* **Task requirements**: What you return must be every line from the beginning of the data through the line holding "mesh.materials.append(grey)", unchanged.

____________________

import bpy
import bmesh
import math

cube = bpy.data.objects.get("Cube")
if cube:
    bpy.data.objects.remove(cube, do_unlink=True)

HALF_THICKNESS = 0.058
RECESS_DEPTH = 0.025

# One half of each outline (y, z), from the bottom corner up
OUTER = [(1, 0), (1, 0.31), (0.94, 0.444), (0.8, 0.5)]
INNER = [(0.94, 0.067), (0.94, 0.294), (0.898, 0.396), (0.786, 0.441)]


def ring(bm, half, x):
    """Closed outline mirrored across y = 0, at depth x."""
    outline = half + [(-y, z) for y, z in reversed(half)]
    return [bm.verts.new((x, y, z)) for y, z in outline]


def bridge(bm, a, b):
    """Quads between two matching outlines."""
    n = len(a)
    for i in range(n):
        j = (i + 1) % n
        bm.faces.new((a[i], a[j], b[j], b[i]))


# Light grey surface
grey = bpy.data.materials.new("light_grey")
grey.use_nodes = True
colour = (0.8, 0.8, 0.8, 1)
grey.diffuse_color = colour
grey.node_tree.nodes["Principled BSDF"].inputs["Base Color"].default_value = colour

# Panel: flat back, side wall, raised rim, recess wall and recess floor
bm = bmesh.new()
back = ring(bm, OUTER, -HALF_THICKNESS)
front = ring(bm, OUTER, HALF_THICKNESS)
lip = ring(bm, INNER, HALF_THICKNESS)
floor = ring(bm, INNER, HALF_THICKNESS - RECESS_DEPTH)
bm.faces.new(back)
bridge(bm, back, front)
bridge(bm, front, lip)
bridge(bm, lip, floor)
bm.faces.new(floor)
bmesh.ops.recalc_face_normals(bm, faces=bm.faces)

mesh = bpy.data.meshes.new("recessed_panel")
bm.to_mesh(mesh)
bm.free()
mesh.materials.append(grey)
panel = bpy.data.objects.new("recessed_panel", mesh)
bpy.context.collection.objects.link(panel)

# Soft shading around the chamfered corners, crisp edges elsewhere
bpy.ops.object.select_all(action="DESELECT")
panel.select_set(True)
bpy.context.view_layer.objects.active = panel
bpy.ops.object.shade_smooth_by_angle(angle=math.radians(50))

____________________

* **Solution for this problem**:
import bpy
import bmesh
import math

cube = bpy.data.objects.get("Cube")
if cube:
    bpy.data.objects.remove(cube, do_unlink=True)

HALF_THICKNESS = 0.058
RECESS_DEPTH = 0.025

# One half of each outline (y, z), from the bottom corner up
OUTER = [(1, 0), (1, 0.31), (0.94, 0.444), (0.8, 0.5)]
INNER = [(0.94, 0.067), (0.94, 0.294), (0.898, 0.396), (0.786, 0.441)]


def ring(bm, half, x):
    """Closed outline mirrored across y = 0, at depth x."""
    outline = half + [(-y, z) for y, z in reversed(half)]
    return [bm.verts.new((x, y, z)) for y, z in outline]


def bridge(bm, a, b):
    """Quads between two matching outlines."""
    n = len(a)
    for i in range(n):
        j = (i + 1) % n
        bm.faces.new((a[i], a[j], b[j], b[i]))


# Light grey surface
grey = bpy.data.materials.new("light_grey")
grey.use_nodes = True
colour = (0.8, 0.8, 0.8, 1)
grey.diffuse_color = colour
grey.node_tree.nodes["Principled BSDF"].inputs["Base Color"].default_value = colour

# Panel: flat back, side wall, raised rim, recess wall and recess floor
bm = bmesh.new()
back = ring(bm, OUTER, -HALF_THICKNESS)
front = ring(bm, OUTER, HALF_THICKNESS)
lip = ring(bm, INNER, HALF_THICKNESS)
floor = ring(bm, INNER, HALF_THICKNESS - RECESS_DEPTH)
bm.faces.new(back)
bridge(bm, back, front)
bridge(bm, front, lip)
bridge(bm, lip, floor)
bm.faces.new(floor)
bmesh.ops.recalc_face_normals(bm, faces=bm.faces)

mesh = bpy.data.meshes.new("recessed_panel")
bm.to_mesh(mesh)
bm.free()
mesh.materials.append(grey)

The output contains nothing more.